* [Prompt]
Should an entry contain an image, leave the image out and repeat the entry's text exactly.

* [Extracted data entries]
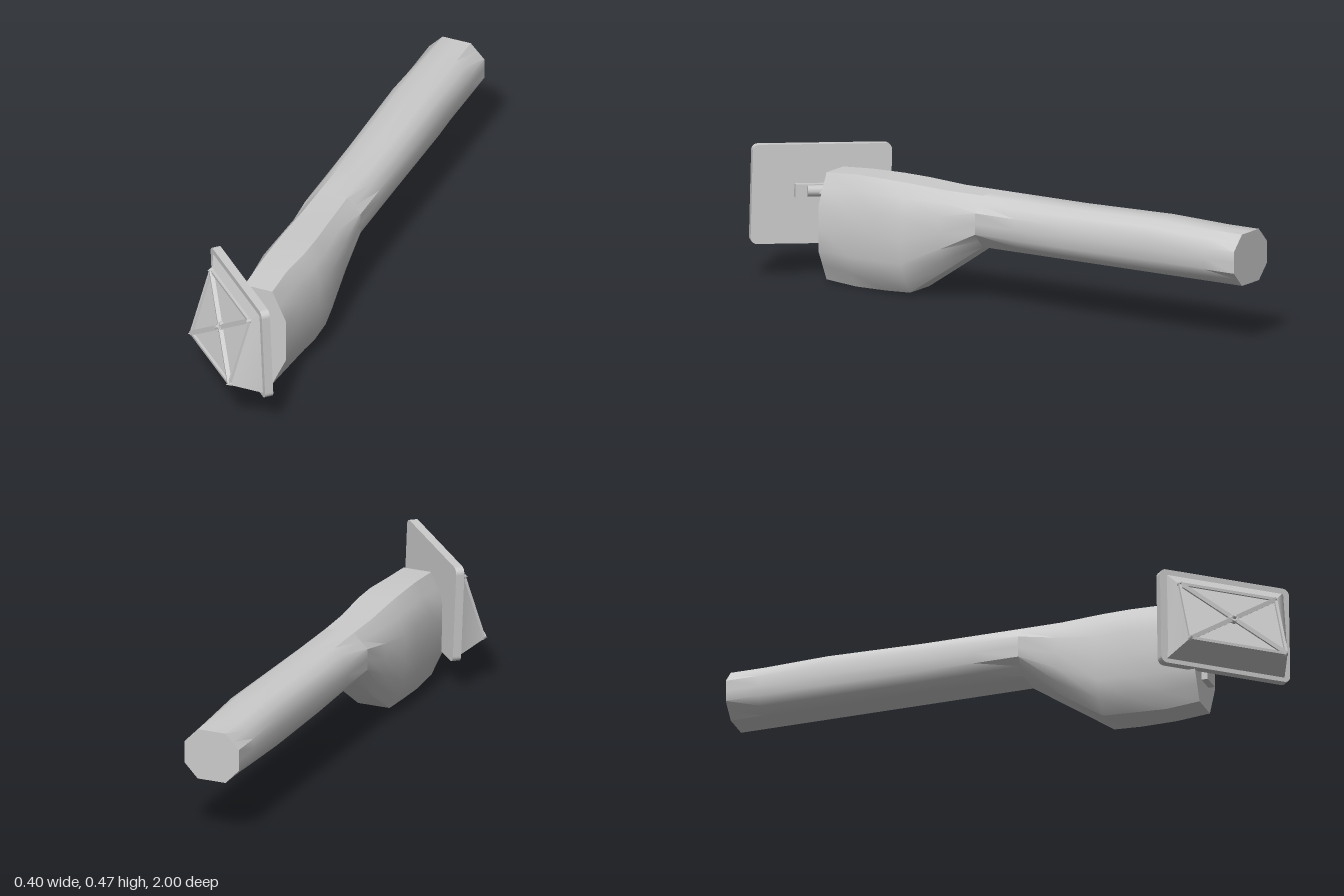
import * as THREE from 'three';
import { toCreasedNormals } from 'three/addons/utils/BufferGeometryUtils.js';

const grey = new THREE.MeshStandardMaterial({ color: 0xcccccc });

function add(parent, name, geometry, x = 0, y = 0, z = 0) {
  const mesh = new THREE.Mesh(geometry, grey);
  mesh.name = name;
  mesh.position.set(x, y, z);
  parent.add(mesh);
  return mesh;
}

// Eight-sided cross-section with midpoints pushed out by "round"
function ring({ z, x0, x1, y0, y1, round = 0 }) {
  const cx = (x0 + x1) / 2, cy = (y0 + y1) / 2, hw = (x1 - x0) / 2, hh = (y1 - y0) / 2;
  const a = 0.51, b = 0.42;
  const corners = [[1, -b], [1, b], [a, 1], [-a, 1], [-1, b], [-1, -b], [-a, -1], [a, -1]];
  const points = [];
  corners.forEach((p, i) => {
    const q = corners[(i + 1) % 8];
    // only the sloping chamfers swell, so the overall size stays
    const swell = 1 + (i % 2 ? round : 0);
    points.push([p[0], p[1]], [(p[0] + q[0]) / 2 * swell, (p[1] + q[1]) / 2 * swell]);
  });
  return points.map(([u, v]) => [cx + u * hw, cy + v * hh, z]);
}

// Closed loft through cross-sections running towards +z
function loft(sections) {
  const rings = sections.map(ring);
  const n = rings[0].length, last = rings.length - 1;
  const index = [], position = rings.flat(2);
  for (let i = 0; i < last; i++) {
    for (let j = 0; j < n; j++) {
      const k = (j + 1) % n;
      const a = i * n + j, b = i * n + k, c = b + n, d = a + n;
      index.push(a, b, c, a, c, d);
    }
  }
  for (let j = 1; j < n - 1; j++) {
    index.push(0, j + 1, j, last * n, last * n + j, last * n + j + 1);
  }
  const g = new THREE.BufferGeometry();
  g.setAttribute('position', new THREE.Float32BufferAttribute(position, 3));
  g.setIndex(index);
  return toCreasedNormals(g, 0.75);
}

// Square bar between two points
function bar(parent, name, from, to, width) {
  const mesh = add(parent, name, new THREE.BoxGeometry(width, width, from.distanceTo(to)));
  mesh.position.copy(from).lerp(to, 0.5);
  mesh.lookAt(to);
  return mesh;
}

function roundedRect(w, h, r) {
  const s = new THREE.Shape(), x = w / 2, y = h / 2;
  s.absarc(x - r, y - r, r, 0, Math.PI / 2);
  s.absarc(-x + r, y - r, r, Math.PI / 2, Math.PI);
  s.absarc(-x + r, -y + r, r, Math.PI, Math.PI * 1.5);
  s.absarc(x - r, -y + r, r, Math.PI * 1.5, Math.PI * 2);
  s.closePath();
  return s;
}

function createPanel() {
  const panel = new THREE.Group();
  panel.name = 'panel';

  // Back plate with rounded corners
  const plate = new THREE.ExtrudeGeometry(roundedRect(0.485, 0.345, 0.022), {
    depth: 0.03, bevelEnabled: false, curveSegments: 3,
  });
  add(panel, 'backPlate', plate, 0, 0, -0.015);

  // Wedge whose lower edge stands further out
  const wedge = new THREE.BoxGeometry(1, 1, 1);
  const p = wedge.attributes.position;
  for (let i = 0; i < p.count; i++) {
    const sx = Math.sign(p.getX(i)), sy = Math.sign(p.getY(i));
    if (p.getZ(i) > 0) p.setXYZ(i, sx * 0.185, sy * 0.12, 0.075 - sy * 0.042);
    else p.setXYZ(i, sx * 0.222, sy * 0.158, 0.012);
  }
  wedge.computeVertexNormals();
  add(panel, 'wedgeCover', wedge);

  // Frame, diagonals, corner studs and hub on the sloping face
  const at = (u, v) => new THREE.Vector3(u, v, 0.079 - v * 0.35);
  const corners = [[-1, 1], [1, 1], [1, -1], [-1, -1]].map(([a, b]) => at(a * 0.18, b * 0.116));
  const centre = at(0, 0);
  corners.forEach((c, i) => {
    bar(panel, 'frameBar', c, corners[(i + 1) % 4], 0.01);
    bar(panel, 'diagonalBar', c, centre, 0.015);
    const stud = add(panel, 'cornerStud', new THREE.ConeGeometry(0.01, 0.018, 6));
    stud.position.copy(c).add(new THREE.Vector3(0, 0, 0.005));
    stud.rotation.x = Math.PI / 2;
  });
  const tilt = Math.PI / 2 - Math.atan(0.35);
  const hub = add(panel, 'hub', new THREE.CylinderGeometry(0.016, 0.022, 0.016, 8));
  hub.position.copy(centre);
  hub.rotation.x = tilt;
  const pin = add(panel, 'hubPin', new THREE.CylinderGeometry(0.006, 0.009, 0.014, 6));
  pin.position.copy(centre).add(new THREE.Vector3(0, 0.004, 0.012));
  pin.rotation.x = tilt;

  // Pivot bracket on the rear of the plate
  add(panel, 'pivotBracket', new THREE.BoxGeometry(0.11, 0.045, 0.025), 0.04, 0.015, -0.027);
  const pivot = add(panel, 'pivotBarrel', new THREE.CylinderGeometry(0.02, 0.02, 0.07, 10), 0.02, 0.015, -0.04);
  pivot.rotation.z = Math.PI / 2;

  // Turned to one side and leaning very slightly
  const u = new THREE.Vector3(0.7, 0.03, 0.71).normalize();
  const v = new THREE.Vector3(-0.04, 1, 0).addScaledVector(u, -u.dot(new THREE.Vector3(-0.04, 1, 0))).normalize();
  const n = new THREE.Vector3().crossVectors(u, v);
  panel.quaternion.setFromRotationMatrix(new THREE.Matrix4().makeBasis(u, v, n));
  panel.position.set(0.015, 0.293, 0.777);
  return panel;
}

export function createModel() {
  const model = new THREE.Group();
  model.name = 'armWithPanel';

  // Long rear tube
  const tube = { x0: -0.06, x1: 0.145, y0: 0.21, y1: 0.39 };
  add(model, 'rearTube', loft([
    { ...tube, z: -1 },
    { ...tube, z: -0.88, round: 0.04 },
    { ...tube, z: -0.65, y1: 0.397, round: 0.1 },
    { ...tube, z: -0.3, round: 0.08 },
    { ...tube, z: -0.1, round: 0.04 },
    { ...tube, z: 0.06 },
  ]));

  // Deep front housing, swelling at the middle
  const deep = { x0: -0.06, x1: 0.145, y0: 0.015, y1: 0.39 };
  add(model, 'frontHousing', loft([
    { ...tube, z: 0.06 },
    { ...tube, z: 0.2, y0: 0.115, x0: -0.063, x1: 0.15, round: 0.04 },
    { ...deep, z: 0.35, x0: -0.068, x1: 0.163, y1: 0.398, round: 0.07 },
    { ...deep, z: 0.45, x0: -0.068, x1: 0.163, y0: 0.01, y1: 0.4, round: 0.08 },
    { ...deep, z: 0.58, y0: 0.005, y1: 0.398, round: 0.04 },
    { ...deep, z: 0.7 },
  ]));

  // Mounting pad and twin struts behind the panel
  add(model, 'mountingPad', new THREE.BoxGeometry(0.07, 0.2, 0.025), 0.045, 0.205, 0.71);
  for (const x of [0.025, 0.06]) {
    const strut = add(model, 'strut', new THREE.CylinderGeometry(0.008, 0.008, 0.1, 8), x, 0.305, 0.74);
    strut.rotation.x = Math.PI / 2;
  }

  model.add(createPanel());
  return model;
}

* [Final answer]
import * as THREE from 'three';
import { toCreasedNormals } from 'three/addons/utils/BufferGeometryUtils.js';

const grey = new THREE.MeshStandardMaterial({ color: 0xcccccc });

function add(parent, name, geometry, x = 0, y = 0, z = 0) {
  const mesh = new THREE.Mesh(geometry, grey);
  mesh.name = name;
  mesh.position.set(x, y, z);
  parent.add(mesh);
  return mesh;
}

// Eight-sided cross-section with midpoints pushed out by "round"
function ring({ z, x0, x1, y0, y1, round = 0 }) {
  const cx = (x0 + x1) / 2, cy = (y0 + y1) / 2, hw = (x1 - x0) / 2, hh = (y1 - y0) / 2;
  const a = 0.51, b = 0.42;
  const corners = [[1, -b], [1, b], [a, 1], [-a, 1], [-1, b], [-1, -b], [-a, -1], [a, -1]];
  const points = [];
  corners.forEach((p, i) => {
    const q = corners[(i + 1) % 8];
    // only the sloping chamfers swell, so the overall size stays
    const swell = 1 + (i % 2 ? round : 0);
    points.push([p[0], p[1]], [(p[0] + q[0]) / 2 * swell, (p[1] + q[1]) / 2 * swell]);
  });
  return points.map(([u, v]) => [cx + u * hw, cy + v * hh, z]);
}

// Closed loft through cross-sections running towards +z
function loft(sections) {
  const rings = sections.map(ring);
  const n = rings[0].length, last = rings.length - 1;
  const index = [], position = rings.flat(2);
  for (let i = 0; i < last; i++) {
    for (let j = 0; j < n; j++) {
      const k = (j + 1) % n;
      const a = i * n + j, b = i * n + k, c = b + n, d = a + n;
      index.push(a, b, c, a, c, d);
    }
  }
  for (let j = 1; j < n - 1; j++) {
    index.push(0, j + 1, j, last * n, last * n + j, last * n + j + 1);
  }
  const g = new THREE.BufferGeometry();
  g.setAttribute('position', new THREE.Float32BufferAttribute(position, 3));
  g.setIndex(index);
  return toCreasedNormals(g, 0.75);
}

// Square bar between two points
function bar(parent, name, from, to, width) {
  const mesh = add(parent, name, new THREE.BoxGeometry(width, width, from.distanceTo(to)));
  mesh.position.copy(from).lerp(to, 0.5);
  mesh.lookAt(to);
  return mesh;
}

function roundedRect(w, h, r) {
  const s = new THREE.Shape(), x = w / 2, y = h / 2;
  s.absarc(x - r, y - r, r, 0, Math.PI / 2);
  s.absarc(-x + r, y - r, r, Math.PI / 2, Math.PI);
  s.absarc(-x + r, -y + r, r, Math.PI, Math.PI * 1.5);
  s.absarc(x - r, -y + r, r, Math.PI * 1.5, Math.PI * 2);
  s.closePath();
  return s;
}

function createPanel() {
  const panel = new THREE.Group();
  panel.name = 'panel';

  // Back plate with rounded corners
  const plate = new THREE.ExtrudeGeometry(roundedRect(0.485, 0.345, 0.022), {
    depth: 0.03, bevelEnabled: false, curveSegments: 3,
  });
  add(panel, 'backPlate', plate, 0, 0, -0.015);

  // Wedge whose lower edge stands further out
  const wedge = new THREE.BoxGeometry(1, 1, 1);
  const p = wedge.attributes.position;
  for (let i = 0; i < p.count; i++) {
    const sx = Math.sign(p.getX(i)), sy = Math.sign(p.getY(i));
    if (p.getZ(i) > 0) p.setXYZ(i, sx * 0.185, sy * 0.12, 0.075 - sy * 0.042);
    else p.setXYZ(i, sx * 0.222, sy * 0.158, 0.012);
  }
  wedge.computeVertexNormals();
  add(panel, 'wedgeCover', wedge);

  // Frame, diagonals, corner studs and hub on the sloping face
  const at = (u, v) => new THREE.Vector3(u, v, 0.079 - v * 0.35);
  const corners = [[-1, 1], [1, 1], [1, -1], [-1, -1]].map(([a, b]) => at(a * 0.18, b * 0.116));
  const centre = at(0, 0);
  corners.forEach((c, i) => {
    bar(panel, 'frameBar', c, corners[(i + 1) % 4], 0.01);
    bar(panel, 'diagonalBar', c, centre, 0.015);
    const stud = add(panel, 'cornerStud', new THREE.ConeGeometry(0.01, 0.018, 6));
    stud.position.copy(c).add(new THREE.Vector3(0, 0, 0.005));
    stud.rotation.x = Math.PI / 2;
  });
  const tilt = Math.PI / 2 - Math.atan(0.35);
  const hub = add(panel, 'hub', new THREE.CylinderGeometry(0.016, 0.022, 0.016, 8));
  hub.position.copy(centre);
  hub.rotation.x = tilt;
  const pin = add(panel, 'hubPin', new THREE.CylinderGeometry(0.006, 0.009, 0.014, 6));
  pin.position.copy(centre).add(new THREE.Vector3(0, 0.004, 0.012));
  pin.rotation.x = tilt;

  // Pivot bracket on the rear of the plate
  add(panel, 'pivotBracket', new THREE.BoxGeometry(0.11, 0.045, 0.025), 0.04, 0.015, -0.027);
  const pivot = add(panel, 'pivotBarrel', new THREE.CylinderGeometry(0.02, 0.02, 0.07, 10), 0.02, 0.015, -0.04);
  pivot.rotation.z = Math.PI / 2;

  // Turned to one side and leaning very slightly
  const u = new THREE.Vector3(0.7, 0.03, 0.71).normalize();
  const v = new THREE.Vector3(-0.04, 1, 0).addScaledVector(u, -u.dot(new THREE.Vector3(-0.04, 1, 0))).normalize();
  const n = new THREE.Vector3().crossVectors(u, v);
  panel.quaternion.setFromRotationMatrix(new THREE.Matrix4().makeBasis(u, v, n));
  panel.position.set(0.015, 0.293, 0.777);
  return panel;
}

export function createModel() {
  const model = new THREE.Group();
  model.name = 'armWithPanel';

  // Long rear tube
  const tube = { x0: -0.06, x1: 0.145, y0: 0.21, y1: 0.39 };
  add(model, 'rearTube', loft([
    { ...tube, z: -1 },
    { ...tube, z: -0.88, round: 0.04 },
    { ...tube, z: -0.65, y1: 0.397, round: 0.1 },
    { ...tube, z: -0.3, round: 0.08 },
    { ...tube, z: -0.1, round: 0.04 },
    { ...tube, z: 0.06 },
  ]));

  // Deep front housing, swelling at the middle
  const deep = { x0: -0.06, x1: 0.145, y0: 0.015, y1: 0.39 };
  add(model, 'frontHousing', loft([
    { ...tube, z: 0.06 },
    { ...tube, z: 0.2, y0: 0.115, x0: -0.063, x1: 0.15, round: 0.04 },
    { ...deep, z: 0.35, x0: -0.068, x1: 0.163, y1: 0.398, round: 0.07 },
    { ...deep, z: 0.45, x0: -0.068, x1: 0.163, y0: 0.01, y1: 0.4, round: 0.08 },
    { ...deep, z: 0.58, y0: 0.005, y1: 0.398, round: 0.04 },
    { ...deep, z: 0.7 },
  ]));

  // Mounting pad and twin struts behind the panel
  add(model, 'mountingPad', new THREE.BoxGeometry(0.07, 0.2, 0.025), 0.045, 0.205, 0.71);
  for (const x of [0.025, 0.06]) {
    const strut = add(model, 'strut', new THREE.CylinderGeometry(0.008, 0.008, 0.1, 8), x, 0.305, 0.74);
    strut.rotation.x = Math.PI / 2;
  }

  model.add(createPanel());
  return model;
}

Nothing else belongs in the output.